This attack stands out from the crowd because it requires very low bandwidth and can be fulfilled using just one computer. It works by initiating multiple concurrent connections to a web server and keeping them open for a long period of time. The attacker sends partial requests and complements them with HTTP headers once a while to make sure they don’t reach a completion stage. As a result, the server’s capability to maintain simultaneous connections is drained and it can no longer process connections from legitimate clients.
23. Low Orbit Ion Cannon (LOIC)
Originally designed as a network stress testing tool, LOIC can be weaponized in real-world DDoS attacks. Coded in C#, this open-source software deluges a server with a large number of packets (UPD, TCP, or HTTP) in an attempt to disrupt a target’s operation. This onslaught is usually backed by a botnet consisting of thousands of machines and coordinated by a single user.
24. High Orbit Ion Cannon (HOIC)
HOIC is a publicly accessible application that superseded the above-mentioned LOIC program and has a much bigger disruptive potential than its precursor.

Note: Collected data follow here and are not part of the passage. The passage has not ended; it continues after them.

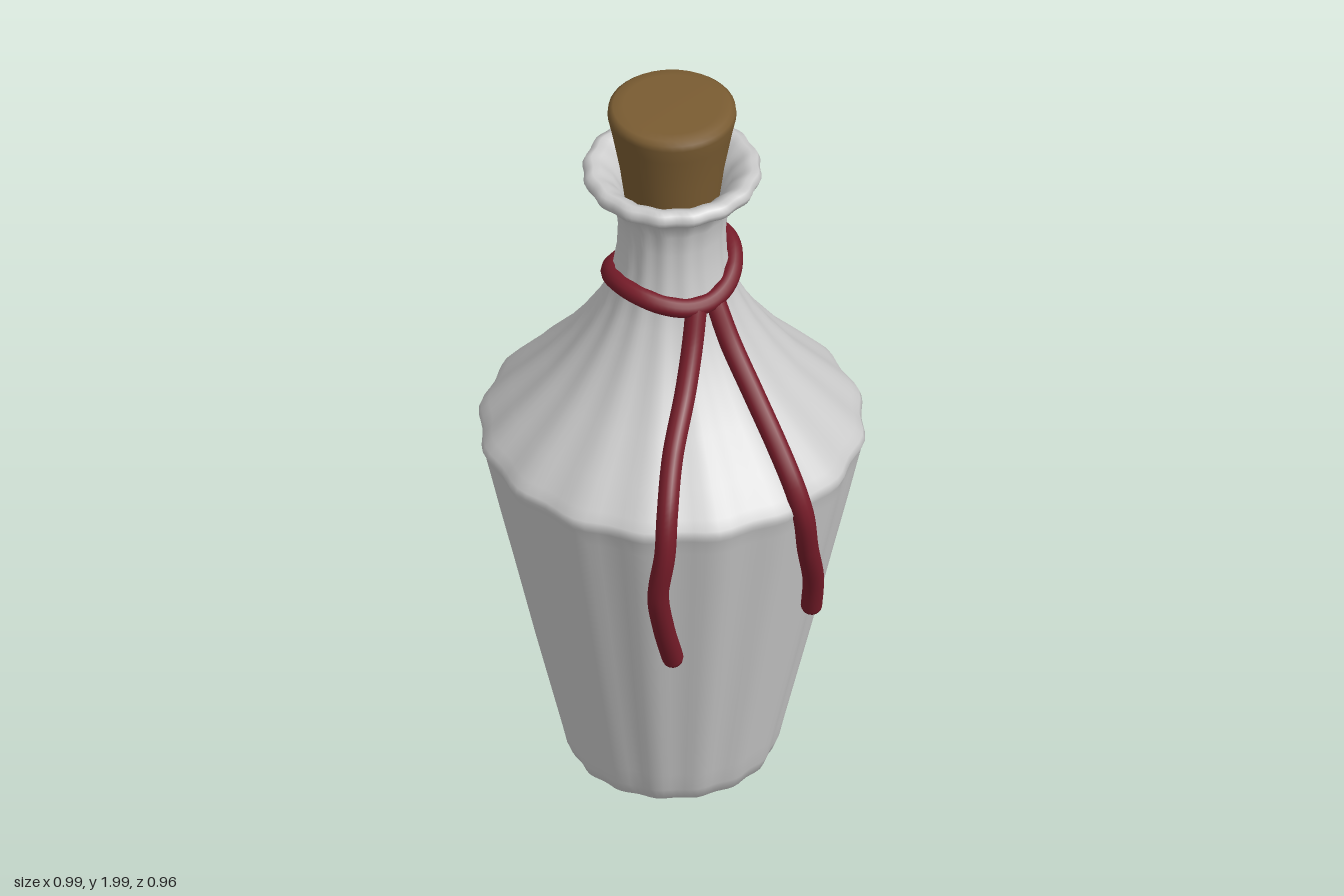
import * as THREE from 'three';
import { mergeVertices } from 'three/addons/utils/BufferGeometryUtils.js';

const FLUTES = 16;
const STEPS = 6; // segments per flute
const v2 = ([r, y]) => new THREE.Vector2(r, y);

function material(color) {
  return new THREE.MeshStandardMaterial({ color });
}

// Rebuild smooth normals without a seam
function smooth(geometry) {
  geometry.deleteAttribute('uv');
  geometry.deleteAttribute('normal');
  const merged = mergeVertices(geometry, 1e-5);
  merged.computeVertexNormals();
  return merged;
}

// Lathe whose ridges stand out at every flute, with nearly flat panels between
function flutedLathe(profile) {
  const geometry = new THREE.LatheGeometry(profile.map(v2), FLUTES * STEPS);
  const p = geometry.attributes.position;
  const sector = (Math.PI * 2) / FLUTES;
  for (let i = 0; i < p.count; i++) {
    const x = p.getX(i), z = p.getZ(i);
    const a = Math.atan2(z, x);
    const off = a - Math.round(a / sector) * sector; // angle from nearest ridge
    const k = 1 - 0.014 * (1 - Math.cos(off * FLUTES));
    p.setX(i, x * k);
    p.setZ(i, z * k);
  }
  return smooth(geometry);
}

// Round cord along a curve, with ball ends when open
function cord(name, points, radius, mat, closed = false) {
  const group = new THREE.Group();
  group.name = name;
  const pts = points.map((q) => new THREE.Vector3(...q));
  const curve = new THREE.CatmullRomCurve3(pts, closed);
  group.add(new THREE.Mesh(new THREE.TubeGeometry(curve, 64, radius, 12, closed), mat));
  if (!closed) {
    for (const end of [pts[0], pts[pts.length - 1]]) {
      const ball = new THREE.Mesh(new THREE.SphereGeometry(radius, 12, 8), mat);
      ball.position.copy(end);
      group.add(ball);
    }
  }
  group.children.forEach((m) => { m.name = name; });
  return group;
}

export function createModel() {
  const model = new THREE.Group();
  model.name = 'corkedBottle';
  const glass = material(0xcccccc);
  const corkMat = material(0x7a5c32);
  const cordMat = material(0x761c29);
  const cx = -0.017; // bottle axis, offset by the hanging cord

  // Bottle: base, tapered body, shoulder, neck, flared lip and inner throat
  const bottle = new THREE.Mesh(flutedLathe([
    [0, 0.012], [0.18, 0.012], [0.225, 0.02], [0.252, 0.04], [0.266, 0.075], [0.278, 0.13],
    [0.345, 0.42], [0.4, 0.67], [0.436, 0.83], [0.462, 0.95], [0.472, 0.995], [0.48, 1.012],
    [0.474, 1.028], [0.455, 1.05], [0.4, 1.11], [0.315, 1.2], [0.25, 1.285], [0.205, 1.355],
    [0.172, 1.42], [0.15, 1.48], [0.137, 1.56], [0.134, 1.63], [0.14, 1.69], [0.158, 1.735],
    [0.19, 1.765], [0.216, 1.78], [0.223, 1.797], [0.216, 1.814], [0.2, 1.819], [0.18, 1.812],
    [0.15, 1.785], [0.125, 1.74], [0.115, 1.68], [0.112, 1.55], [0, 1.54],
  ]), glass);
  bottle.name = 'bottle';
  bottle.position.x = cx;
  model.add(bottle);

  // Tapered cork with a softened top edge
  const cork = new THREE.Mesh(smooth(new THREE.LatheGeometry([
    [0, 1.66], [0.105, 1.66], [0.112, 1.68], [0.13, 1.82], [0.15, 1.93], [0.159, 1.972],
    [0.157, 1.988], [0.146, 1.997], [0.12, 2], [0, 2],
  ].map(v2), 40)), corkMat);
  cork.name = 'cork';
  cork.position.x = cx;
  model.add(cork);

  // Loop around the neck: high at front and back, low at the sides
  const loop = [];
  for (let i = 0; i < 16; i++) {
    const a = (i / 16) * Math.PI * 2;
    const c = Math.cos(a), s = Math.sin(a);
    const y = 1.47 + 0.012 * c + 0.055 * s * s - 0.018 * s;
    loop.push([cx + c * 0.152, y, s * 0.15]);
  }
  model.add(cord('neckCord', loop, 0.025, cordMat, true));

  // Two loose ends falling over the shoulder
  model.add(cord('frontCordEnd', [
    [0.13, 1.475, 0.035], [0.16, 1.39, 0.07], [0.205, 1.3, 0.125], [0.28, 1.19, 0.22],
    [0.345, 1.08, 0.285], [0.365, 0.98, 0.307], [0.348, 0.85, 0.315], [0.325, 0.72, 0.282],
    [0.3, 0.59, 0.235],
  ], 0.027, cordMat));
  model.add(cord('backCordEnd', [
    [0.13, 1.475, -0.02], [0.19, 1.38, -0.024], [0.28, 1.275, -0.028], [0.375, 1.17, -0.03],
    [0.44, 1.08, -0.034], [0.463, 1.0, -0.045], [0.447, 0.88, -0.07], [0.41, 0.74, -0.115],
    [0.38, 0.635, -0.132],
  ], 0.027, cordMat));

  return model;
}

It can be used to submit a plethora of GET and HTTP POST requests to a server concurrently, which ends up knocking a target website offline. HOIC can affect up to 256 different domains at the same time.
ReDoS stands for “regular expression denial-of-service.” Its goal is to overburden a program’s regular expression implementation with instances of highly complex string search patterns. A malicious actor can trigger a regular expression processing scenario whose algorithmic complexity causes the target system to waste superfluous resources and slow down or crash.
26. Zero-Day DDoS
This term denotes an attack that takes advantage of uncatalogued vulnerabilities in a web server or computer network. Unfortunately, such flaws are surfacing off and on, making the prevention a more challenging task.
A Serious Threat
Although distributed denial-of-service is an old school attack vector, it continues to be a serious threat to organizations. The monthly number of such attacks exceeds 400,000. To top it off, cybercriminals keep adding new DDoS mechanisms to their repertoire and security providers aren’t always prepared to tackle them. Another unnerving thing is that some techniques, including Low and High Orbit Ion Cannon, are open source and can be leveraged by wannabe criminals who lack tech skills. Such an attack may get out of hand and go way beyond the intended damage.
To prevent DDoS attacks and minimize the impact, businesses should learn to proactively identify the red flags; have an appropriate response plan in place; make sure their security posture has no single point of failure, and continuously work on strengthening the network architecture.
This article originally ran in Today’s Cybersecurity Leader, a monthly cybersecurity-focused eNewsletter for security end users, brought to you by Security Magazine. Subscribe here.